--- What needs to be done ---
Range to reproduce from the entries below: the line with "return out if closed else out + [pts[-1]]", the line with "a = 2 * pi * k / sides", and every line in between. Give them exactly and give nothing else.

--- Data shown Enclosed Below ---

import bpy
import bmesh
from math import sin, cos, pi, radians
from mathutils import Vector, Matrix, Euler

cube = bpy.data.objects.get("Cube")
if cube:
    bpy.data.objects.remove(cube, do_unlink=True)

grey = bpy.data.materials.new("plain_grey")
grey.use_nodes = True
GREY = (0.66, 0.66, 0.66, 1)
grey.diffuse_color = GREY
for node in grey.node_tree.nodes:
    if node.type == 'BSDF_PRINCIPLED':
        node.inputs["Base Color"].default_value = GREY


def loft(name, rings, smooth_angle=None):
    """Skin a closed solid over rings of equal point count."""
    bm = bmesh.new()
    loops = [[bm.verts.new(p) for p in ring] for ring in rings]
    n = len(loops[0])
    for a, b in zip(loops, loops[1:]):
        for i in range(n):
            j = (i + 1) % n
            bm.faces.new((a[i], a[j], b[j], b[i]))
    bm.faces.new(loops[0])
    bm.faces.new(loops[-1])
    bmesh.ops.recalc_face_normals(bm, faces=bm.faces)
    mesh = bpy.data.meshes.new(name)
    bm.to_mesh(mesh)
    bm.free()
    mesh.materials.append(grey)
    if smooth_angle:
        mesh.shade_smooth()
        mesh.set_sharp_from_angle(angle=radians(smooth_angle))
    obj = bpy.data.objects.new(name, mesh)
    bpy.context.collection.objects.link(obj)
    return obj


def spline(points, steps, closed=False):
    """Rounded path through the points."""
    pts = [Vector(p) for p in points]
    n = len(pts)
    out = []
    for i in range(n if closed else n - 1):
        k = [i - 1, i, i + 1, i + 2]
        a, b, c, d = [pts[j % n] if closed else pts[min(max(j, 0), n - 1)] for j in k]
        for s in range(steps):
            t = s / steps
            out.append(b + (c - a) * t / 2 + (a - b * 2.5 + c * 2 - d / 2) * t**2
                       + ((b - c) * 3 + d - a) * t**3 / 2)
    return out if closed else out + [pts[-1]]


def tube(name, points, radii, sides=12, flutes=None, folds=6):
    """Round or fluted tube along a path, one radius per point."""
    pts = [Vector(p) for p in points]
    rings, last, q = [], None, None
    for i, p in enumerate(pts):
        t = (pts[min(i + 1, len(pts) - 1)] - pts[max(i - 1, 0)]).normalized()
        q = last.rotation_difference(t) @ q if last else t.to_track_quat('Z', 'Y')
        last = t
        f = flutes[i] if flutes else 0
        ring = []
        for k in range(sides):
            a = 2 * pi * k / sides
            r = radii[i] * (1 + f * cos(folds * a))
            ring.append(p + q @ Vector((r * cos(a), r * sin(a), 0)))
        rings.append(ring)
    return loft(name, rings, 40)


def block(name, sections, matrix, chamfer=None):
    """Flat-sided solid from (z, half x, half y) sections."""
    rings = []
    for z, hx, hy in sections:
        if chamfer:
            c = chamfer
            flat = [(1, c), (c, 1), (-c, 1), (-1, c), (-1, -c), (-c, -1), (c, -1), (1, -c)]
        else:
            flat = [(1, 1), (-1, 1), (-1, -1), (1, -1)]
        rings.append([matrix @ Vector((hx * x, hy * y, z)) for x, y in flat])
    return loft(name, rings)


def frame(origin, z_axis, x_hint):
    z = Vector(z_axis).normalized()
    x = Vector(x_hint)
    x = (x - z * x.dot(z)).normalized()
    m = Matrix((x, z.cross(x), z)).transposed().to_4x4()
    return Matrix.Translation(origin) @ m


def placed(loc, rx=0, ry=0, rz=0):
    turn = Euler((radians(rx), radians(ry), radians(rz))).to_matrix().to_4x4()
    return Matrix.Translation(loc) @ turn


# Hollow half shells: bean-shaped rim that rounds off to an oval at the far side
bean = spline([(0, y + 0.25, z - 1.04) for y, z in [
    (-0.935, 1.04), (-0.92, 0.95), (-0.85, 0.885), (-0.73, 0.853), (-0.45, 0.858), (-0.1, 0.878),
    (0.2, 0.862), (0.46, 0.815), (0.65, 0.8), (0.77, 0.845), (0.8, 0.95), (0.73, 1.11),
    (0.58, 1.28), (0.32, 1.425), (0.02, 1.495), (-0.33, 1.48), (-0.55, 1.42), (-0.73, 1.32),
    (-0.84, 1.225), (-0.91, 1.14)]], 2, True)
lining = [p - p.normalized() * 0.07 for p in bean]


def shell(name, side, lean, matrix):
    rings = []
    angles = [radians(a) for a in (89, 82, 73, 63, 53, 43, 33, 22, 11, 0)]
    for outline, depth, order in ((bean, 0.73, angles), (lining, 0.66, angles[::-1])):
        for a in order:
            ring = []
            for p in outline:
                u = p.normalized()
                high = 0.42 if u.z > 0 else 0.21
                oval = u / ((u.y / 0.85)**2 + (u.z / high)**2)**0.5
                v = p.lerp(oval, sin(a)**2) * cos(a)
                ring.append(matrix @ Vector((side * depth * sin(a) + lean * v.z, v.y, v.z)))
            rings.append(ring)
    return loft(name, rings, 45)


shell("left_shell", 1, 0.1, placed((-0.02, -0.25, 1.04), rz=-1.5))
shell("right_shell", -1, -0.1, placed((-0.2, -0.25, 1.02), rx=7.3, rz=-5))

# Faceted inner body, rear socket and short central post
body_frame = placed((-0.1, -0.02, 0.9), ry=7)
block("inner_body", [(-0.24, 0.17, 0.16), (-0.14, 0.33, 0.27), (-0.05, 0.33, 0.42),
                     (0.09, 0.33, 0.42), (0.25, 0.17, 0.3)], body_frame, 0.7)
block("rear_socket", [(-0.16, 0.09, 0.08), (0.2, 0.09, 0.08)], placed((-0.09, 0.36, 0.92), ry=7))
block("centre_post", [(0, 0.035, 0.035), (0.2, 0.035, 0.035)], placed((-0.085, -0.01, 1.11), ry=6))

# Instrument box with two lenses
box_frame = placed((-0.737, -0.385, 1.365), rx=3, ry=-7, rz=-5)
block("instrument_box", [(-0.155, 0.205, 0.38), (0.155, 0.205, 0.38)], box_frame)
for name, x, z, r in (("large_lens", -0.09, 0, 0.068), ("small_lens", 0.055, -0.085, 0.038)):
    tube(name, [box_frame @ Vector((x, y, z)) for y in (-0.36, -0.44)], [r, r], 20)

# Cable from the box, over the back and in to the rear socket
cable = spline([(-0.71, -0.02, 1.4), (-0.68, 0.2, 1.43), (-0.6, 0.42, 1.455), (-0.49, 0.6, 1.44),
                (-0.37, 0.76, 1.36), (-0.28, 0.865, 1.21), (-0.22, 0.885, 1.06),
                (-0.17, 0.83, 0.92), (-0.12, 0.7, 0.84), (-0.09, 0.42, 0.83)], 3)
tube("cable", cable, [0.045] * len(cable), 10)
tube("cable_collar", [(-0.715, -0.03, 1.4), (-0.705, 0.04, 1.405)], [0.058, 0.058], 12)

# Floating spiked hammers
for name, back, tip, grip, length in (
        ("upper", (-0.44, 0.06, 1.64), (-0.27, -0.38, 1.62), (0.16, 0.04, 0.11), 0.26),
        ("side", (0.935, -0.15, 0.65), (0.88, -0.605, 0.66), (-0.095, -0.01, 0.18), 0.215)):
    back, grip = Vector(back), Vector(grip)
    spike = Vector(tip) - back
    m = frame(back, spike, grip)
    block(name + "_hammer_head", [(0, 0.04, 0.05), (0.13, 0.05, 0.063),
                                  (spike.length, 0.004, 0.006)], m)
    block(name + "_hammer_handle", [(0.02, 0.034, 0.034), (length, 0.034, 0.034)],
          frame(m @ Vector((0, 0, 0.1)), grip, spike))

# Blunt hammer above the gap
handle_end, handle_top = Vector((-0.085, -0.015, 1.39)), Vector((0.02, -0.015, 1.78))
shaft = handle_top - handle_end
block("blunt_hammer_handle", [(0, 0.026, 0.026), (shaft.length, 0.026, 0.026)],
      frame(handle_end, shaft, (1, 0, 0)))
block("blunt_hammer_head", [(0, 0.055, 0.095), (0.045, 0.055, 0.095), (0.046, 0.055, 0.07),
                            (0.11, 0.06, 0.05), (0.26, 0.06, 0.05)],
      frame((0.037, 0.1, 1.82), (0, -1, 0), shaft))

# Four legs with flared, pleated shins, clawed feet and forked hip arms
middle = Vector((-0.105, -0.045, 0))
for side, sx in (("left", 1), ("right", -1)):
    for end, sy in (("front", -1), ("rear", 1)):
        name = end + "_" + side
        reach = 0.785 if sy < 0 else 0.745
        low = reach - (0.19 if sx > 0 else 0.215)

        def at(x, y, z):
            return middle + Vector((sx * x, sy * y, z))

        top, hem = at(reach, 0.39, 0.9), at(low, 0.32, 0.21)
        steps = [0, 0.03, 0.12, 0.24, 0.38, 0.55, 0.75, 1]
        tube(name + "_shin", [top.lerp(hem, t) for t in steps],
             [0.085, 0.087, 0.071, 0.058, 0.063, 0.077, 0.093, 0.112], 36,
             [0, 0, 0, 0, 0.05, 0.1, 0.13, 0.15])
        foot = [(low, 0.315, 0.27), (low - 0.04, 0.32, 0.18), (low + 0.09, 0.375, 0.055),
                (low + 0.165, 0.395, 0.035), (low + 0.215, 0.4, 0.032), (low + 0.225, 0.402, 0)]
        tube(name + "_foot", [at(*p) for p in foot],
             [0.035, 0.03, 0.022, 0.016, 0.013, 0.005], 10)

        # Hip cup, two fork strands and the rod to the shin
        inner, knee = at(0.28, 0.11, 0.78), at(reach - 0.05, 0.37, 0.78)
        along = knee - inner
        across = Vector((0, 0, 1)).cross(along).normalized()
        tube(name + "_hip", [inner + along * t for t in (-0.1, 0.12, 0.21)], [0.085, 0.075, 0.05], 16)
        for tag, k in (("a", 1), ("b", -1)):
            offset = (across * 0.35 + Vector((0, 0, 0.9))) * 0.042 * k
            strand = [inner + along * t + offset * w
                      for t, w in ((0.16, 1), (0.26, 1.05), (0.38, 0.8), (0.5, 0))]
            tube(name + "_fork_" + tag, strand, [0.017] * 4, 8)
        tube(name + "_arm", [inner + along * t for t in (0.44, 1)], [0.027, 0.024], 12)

--- End of Enclosed Data shown ---

--- Exercise response ---
    return out if closed else out + [pts[-1]]


def tube(name, points, radii, sides=12, flutes=None, folds=6):
    """Round or fluted tube along a path, one radius per point."""
    pts = [Vector(p) for p in points]
    rings, last, q = [], None, None
    for i, p in enumerate(pts):
        t = (pts[min(i + 1, len(pts) - 1)] - pts[max(i - 1, 0)]).normalized()
        q = last.rotation_difference(t) @ q if last else t.to_track_quat('Z', 'Y')
        last = t
        f = flutes[i] if flutes else 0
        ring = []
        for k in range(sides):
            a = 2 * pi * k / sides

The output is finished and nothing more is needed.